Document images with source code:
══════════════════════════════

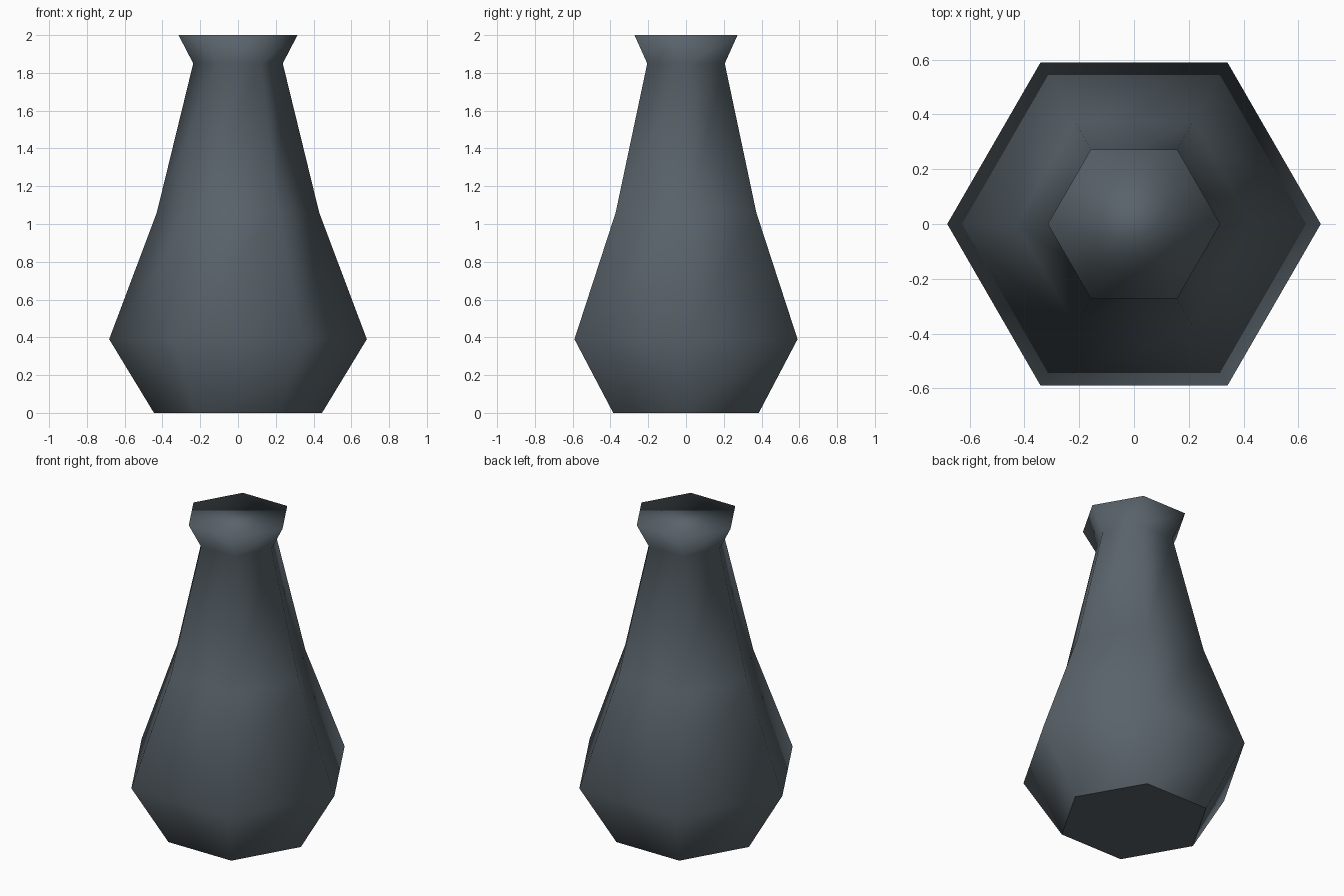
import bpy, bmesh, math

cube = bpy.data.objects.get("Cube")
if cube:
    bpy.data.objects.remove(cube)

SIDES = 6
# (corner radius, height) from foot to lip
PROFILE = [(0.445, 0.0), (0.682, 0.39), (0.43, 1.06), (0.237, 1.85), (0.315, 2.0)]

slate = bpy.data.materials.new("dark slate")
slate.use_nodes = True
colour = (0.10, 0.125, 0.145, 1)
slate.diffuse_color = colour
slate.node_tree.nodes["Principled BSDF"].inputs["Base Color"].default_value = colour

bm = bmesh.new()


def ring(radius, z):
    angles = [math.tau * i / SIDES for i in range(SIDES)]
    return [bm.verts.new((radius * math.cos(a), radius * math.sin(a), z)) for a in angles]


# Six-sided bottle wall
rings = [ring(r, z) for r, z in PROFILE]
for low, high in zip(rings, rings[1:]):
    for i in range(SIDES):
        j = (i + 1) % SIDES
        bm.faces.new((low[i], low[j], high[j], high[i]))

# Flat foot and closed mouth
foot = bm.faces.new(rings[0][::-1])
bm.faces.new(rings[-1])

# Soft sides, with a crisp flat foot
for face in bm.faces:
    face.smooth = True
foot.smooth = False
for edge in foot.edges:
    edge.smooth = False

mesh = bpy.data.meshes.new("bottle")
bm.to_mesh(mesh)
bm.free()
mesh.materials.append(slate)
bpy.context.collection.objects.link(bpy.data.objects.new("bottle", mesh))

══════════════════════════════

* **What you have to do**
One line above contains "foot = bm.faces.new(rings[0][::-1])". Output that line and each one after it, word for word, and nothing else.

* **Response area**
foot = bm.faces.new(rings[0][::-1])
bm.faces.new(rings[-1])

# Soft sides, with a crisp flat foot
for face in bm.faces:
    face.smooth = True
foot.smooth = False
for edge in foot.edges:
    edge.smooth = False

mesh = bpy.data.meshes.new("bottle")
bm.to_mesh(mesh)
bm.free()
mesh.materials.append(slate)
bpy.context.collection.objects.link(bpy.data.objects.new("bottle", mesh))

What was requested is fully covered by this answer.